America’s domestic natural gas consumption is being threatened by record liquefied natural gas (LNG) exports to Europe. According to a study by Reuters, shale producers in the U.S. are struggling to address the rising demand for domestic and international natural gas.
Shale producers account for the bulk of U.S. natural gas output.
With the winter season fast approaching in both Europe and the U.S. and with a lot of people in both places using gas for heating, the price outlook for gas does not look good from a consumer’s perspective. A Reuters column noted that “U.S. gas prices are up by a whopping 300 percent from a few years ago when gas was cheap because it was abundant.” (Related: US headed for serious natural gas shortage and high prices this winter, experts warn.)
Sanctions on Russia have made it more difficult to acquire the natural gas necessary for Europe, with Germany suffering the most at this time. But if the U.S. sends too much natural gas there, then it could see itself in a similar situation pretty soon.
Meanwhile, natural gas prices in the U.S. dropped significantly after trade unions and railway companies reached a tentative deal that averted a potentially devastating strike.

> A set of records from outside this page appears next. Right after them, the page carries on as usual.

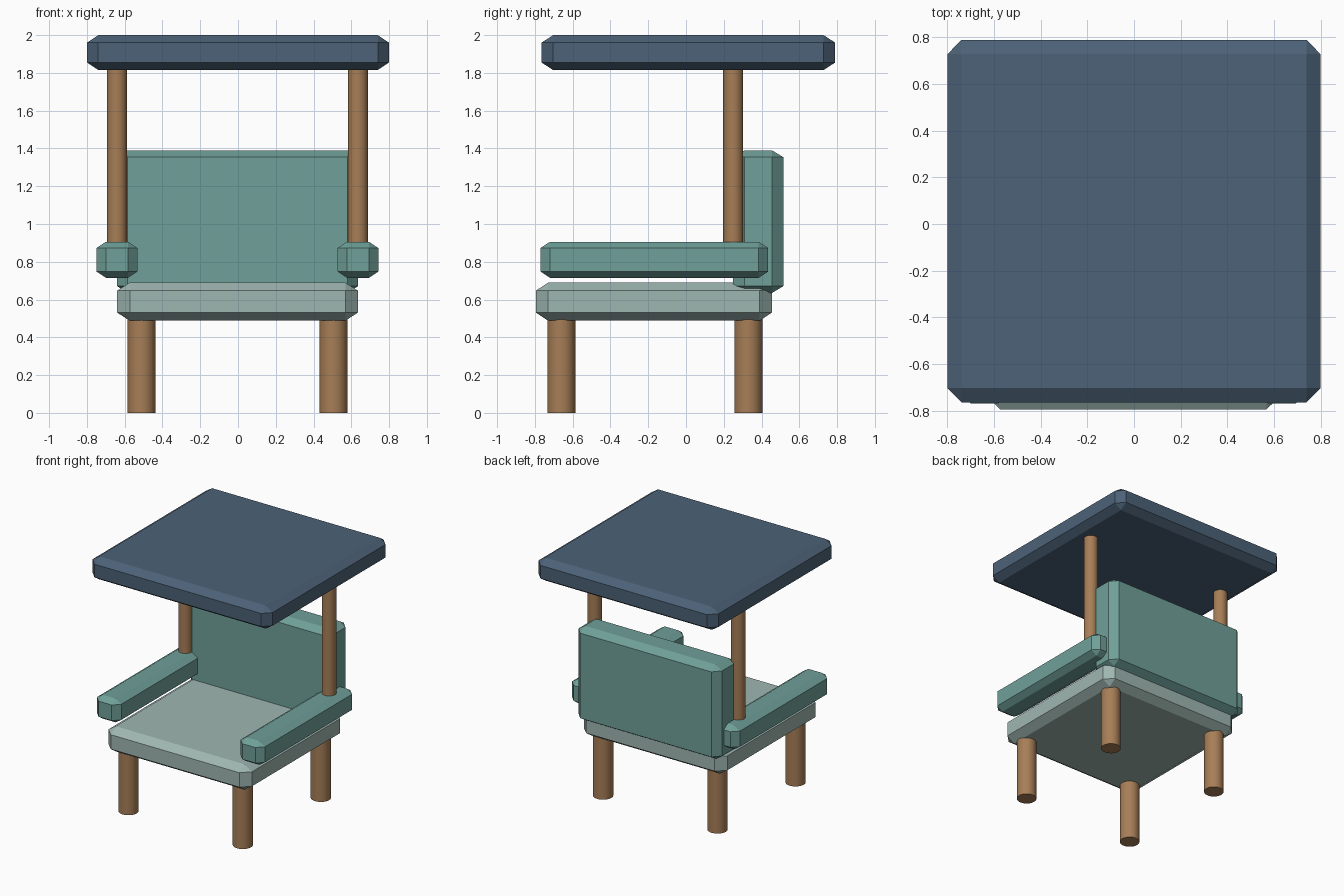
import bpy
import bmesh
from mathutils import Vector

if "Cube" in bpy.data.objects:
    bpy.data.objects.remove(bpy.data.objects["Cube"], do_unlink=True)


def material(name, srgb):
    linear = [((c / 255 + 0.055) / 1.055) ** 2.4 for c in srgb] + [1]
    mat = bpy.data.materials.new(name)
    mat.use_nodes = True
    mat.diffuse_color = linear
    mat.node_tree.nodes["Principled BSDF"].inputs["Base Color"].default_value = linear
    return mat


navy = material("slate navy", (76, 98, 119))
teal = material("teal fabric", (112, 160, 153))
pale = material("pale cushion", (159, 183, 177))
wood = material("brown wood", (167, 126, 87))


def add_object(name, bm, mat):
    mesh = bpy.data.meshes.new(name)
    bm.to_mesh(mesh)
    bm.free()
    mesh.materials.append(mat)
    obj = bpy.data.objects.new(name, mesh)
    bpy.context.collection.objects.link(obj)
    return obj


def chamfered_box(name, low, high, chamfer, mat):
    """Box between two corners, with a separate chamfer width per axis."""
    low, high, chamfer = Vector(low), Vector(high), Vector(chamfer)
    size = high - low
    bm = bmesh.new()
    bmesh.ops.create_cube(bm, size=1)
    bmesh.ops.scale(bm, verts=bm.verts, vec=[s / c for s, c in zip(size, chamfer)])
    bmesh.ops.bevel(bm, geom=bm.edges[:], offset=1, segments=1,
                    affect="EDGES", clamp_overlap=False)
    bmesh.ops.scale(bm, verts=bm.verts, vec=chamfer)
    bmesh.ops.translate(bm, verts=bm.verts, vec=(low + high) / 2)
    return add_object(name, bm, mat)


def round_post(name, x, y, bottom, top, radius, mat):
    bm = bmesh.new()
    bmesh.ops.create_cone(bm, cap_ends=True, segments=32, radius1=radius,
                          radius2=radius, depth=top - bottom)
    bmesh.ops.translate(bm, verts=bm.verts, vec=(x, y, (bottom + top) / 2))
    obj = add_object(name, bm, mat)
    bpy.ops.object.select_all(action="DESELECT")
    obj.select_set(True)
    bpy.context.view_layer.objects.active = obj
    bpy.ops.object.shade_smooth_by_angle()


# Canopy, seat and backrest
chamfered_box("canopy", (-0.8, -0.765, 1.815), (0.8, 0.79, 2), (0.06, 0.062, 0.04), navy)
chamfered_box("seat", (-0.64, -0.795, 0.488), (0.635, 0.455, 0.69), (0.067, 0.065, 0.043), pale)
chamfered_box("backrest", (-0.64, 0.25, 0.635), (0.635, 0.515, 1.39), (0.055, 0.06, 0.036), teal)

# Armrests, canopy posts and legs on both sides
for side, sign in (("left", 1), ("right", -1)):
    mid = sign * 0.638 - 0.003
    chamfered_box(side + "_armrest", (mid - 0.108, -0.77, 0.715), (mid + 0.108, 0.435, 0.906),
                  (0.05, 0.05, 0.033), teal)
    round_post(side + "_canopy_post", mid, 0.25, 0.89, 1.83, 0.053, wood)
    for end, y in (("front", -0.66), ("back", 0.33)):
        round_post(f"{side}_{end}_leg", sign * 0.508 - 0.003, y, 0, 0.5, 0.074, wood)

Natural gas prices fell by nearly a dollar per million British thermal units (mmBtu), but inventories remain below the seasonal average and producers are beginning to struggle to meet demand, both at home and abroad.
Inventories remained the second-lowest for this time of the year for the last 12 years, the Reuters column noted. It added that there were no signs of improvement in the level of inventories despite the rise in prices.
This suggests higher prices for natural gas both in the U.S. and international markets.
America’s electricity generation to reach record levels this year
The Reuters column noted that electricity generation in the U.S. is seen reaching a record high this year, thanks to post-pandemic economic rebound and a hotter-than-normal summer. A cold winter would certainly push gas consumption even higher.
The lack of alternative sources of electricity generation, along with the retirement of coal plants and droughts in several parts of the nation that undermined hydropower capacity are also contributors to the high electricity demand.
And while this is occurring in America, the demand for gas remains strong worldwide as several nations seek to stock up on fuel for the coming winter. American energy companies are exporting LNG at record rates.
“We appreciate that the [Joe] Brandon administration has been working with European allies to expand fuel exports to Europe, [but] a similar effort should be made for New England,” a group of governors from New England said in a letter to Energy Secretary Jennifer Granholm this summer.
The governors also called on the Brandon administration to ensure there is enough LNG for American consumers, essentially asking the president to reduce LNG exports.
Follow FuelRationing.news for more news about the natural gas shortage around the world.
Watch the video below to know more about the gas crisis.
This video is from the InfoWars channel on Brighteon.com.
More related stories: